[Note misspelling of "faggot"]

Brunei Darussalem
Just as April of this year ended and May began this blog reached a new record: 500,000 pageviews.   A “pageview” occurs when a visitor to the blog first logs on and sees a screen that contains a “page,” which can be scanned down to reveal between three and four blog posts; if the visitor moves on to another “page” another “pageview” occurs.  Most visitors read just one post (hence one “pageview”), but many do delve deeper into the blog and some become heavy readers.  I can’t tell who is reading the blog, but I can tell if the same IP address returns again and again, and when that reader switches from page to page.  On rare occasions a reader, either from admiration or intense disgust, has visited every page of the blog—this has been the case not only with visitors from the various United States, but also ones from the U.K., Tunisia, Australia, Korea, and Brunei Darussalam (a country on the island of Borneo), among others.

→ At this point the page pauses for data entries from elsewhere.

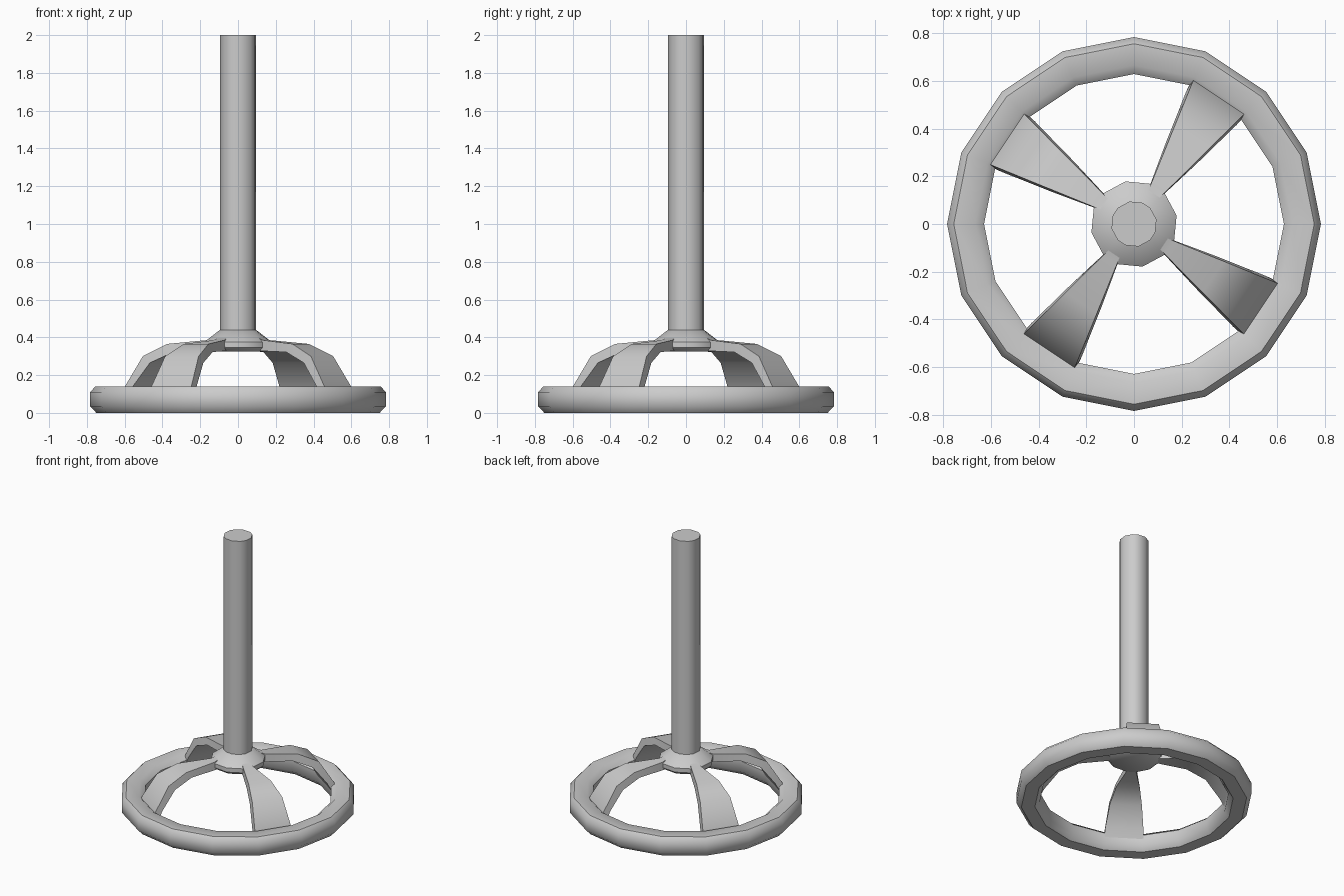
import bpy, math

if "Cube" in bpy.data.objects:
    bpy.data.objects.remove(bpy.data.objects["Cube"])

SPOKE_ANGLE = math.radians(56.25)


def make(name, verts, faces):
    me = bpy.data.meshes.new(name)
    me.from_pydata(verts, [], faces)
    me.update()
    ob = bpy.data.objects.new(name, me)
    bpy.context.collection.objects.link(ob)
    bpy.ops.object.select_all(action='DESELECT')
    ob.select_set(True)
    bpy.context.view_layer.objects.active = ob
    bpy.ops.object.mode_set(mode='EDIT')
    bpy.ops.mesh.select_all(action='SELECT')
    bpy.ops.mesh.normals_make_consistent(inside=False)
    bpy.ops.object.mode_set(mode='OBJECT')
    bpy.ops.object.shade_smooth_by_angle(angle=math.radians(46))
    return ob


def loft(name, profile, angles, closed=False):
    """Sweep (radius, z) points around z; closed makes a tube ring."""
    n, m = len(angles), len(profile)
    verts = [(r * math.cos(a), r * math.sin(a), z) for r, z in profile for a in angles]
    faces = [(j * n + i, j * n + (i + 1) % n,
              (j + 1) % m * n + (i + 1) % n, (j + 1) % m * n + i)
             for j in range(m if closed else m - 1) for i in range(n)]
    if not closed:
        faces += [tuple(range(n)), tuple(range((m - 1) * n, m * n))]
    return make(name, verts, faces)


# Base ring: 16 sides with a chamfered section
ring = [(0.66, 0), (0.75, 0), (0.783, 0.035), (0.783, 0.11),
        (0.755, 0.14), (0.665, 0.14), (0.628, 0.11), (0.628, 0.035)]
loft("base_ring", ring, [math.tau * i / 16 for i in range(16)], True)

# Post and flared hub share a twelve-sided outline
sides = [math.radians(a + 90 * q) for q in range(4) for a in (11.25, 45, 67.5)]
loft("post", [(0.096, 0.40), (0.096, 2.0)], sides)
loft("hub", [(0.16, 0.325), (0.182, 0.345), (0.182, 0.375), (0.097, 0.44)], sides)

# Four arched spokes, widening toward the ring: (top r, top z, bottom r, bottom z)
arch = [(0.09, 0.42, 0.09, 0.33), (0.18, 0.385, 0.17, 0.328), (0.40, 0.365, 0.36, 0.322),
        (0.535, 0.30, 0.49, 0.265), (0.635, 0.14, 0.585, 0.14), (0.66, 0.06, 0.622, 0.07)]
for k in range(4):
    a = SPOKE_ANGLE + k * math.pi / 2
    c, s = math.cos(a), math.sin(a)
    verts, faces = [], []
    for rt, zt, rb, zb in arch:
        w = 0.032 + 0.095 * (rt - 0.17) / 0.465
        for r, z, t in ((rt, zt, w), (rt, zt, -w), (rb, zb, -w), (rb, zb, w)):
            verts.append((r * c - t * s, r * s + t * c, z))
    for j in range(len(arch) - 1):
        for i in range(4):
            n = (i + 1) % 4
            faces.append((4 * j + i, 4 * j + n, 4 * j + 4 + n, 4 * j + 4 + i))
    e = len(verts)
    faces += [(0, 1, 2, 3), (e - 4, e - 3, e - 2, e - 1)]
    make(f"spoke_{k + 1}", verts, faces)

In the beginning I was able to track the number of visitors to my blog, but when the number exceeded 50,000 it became too expense to check on this, and I am limited to statistics for the last 50,000 visitors.  However, from various sources it is possible to say with some certainty that the number of visitors is roughly half the number of pageviews, so that would make it a quarter of a million people to date.

Many thanks to all of you who have visited my blog.  It has been very rewarding to write these posts, and I hope they have been worth reading.  What a true pleasure for me at the end of every evening to open up my blog and to realize that it’s been read that very day all over the world!  To track the readers on the day you’re looking at this post, click on “View My Stats” near the top left of each page (just under “StatCounter”), and then wait until a new page loads.  It will display some statistics from the day; from the column on left click on “Recent Visitor Activity.”  That will lead to a complete breakdown of all the visitors to the blog for the past week and more.

[Click to Enlarge]

Related Posts:

A Guide to the Best of My Blog,” April 29, 2013;

"About That Heart Transplant," January 24, 2010;

"The Purring Heart," November 23, 2010;

"Today My Blog Had Its 300,000th Hit, For Which I Am So Grateful," October 31, 2014;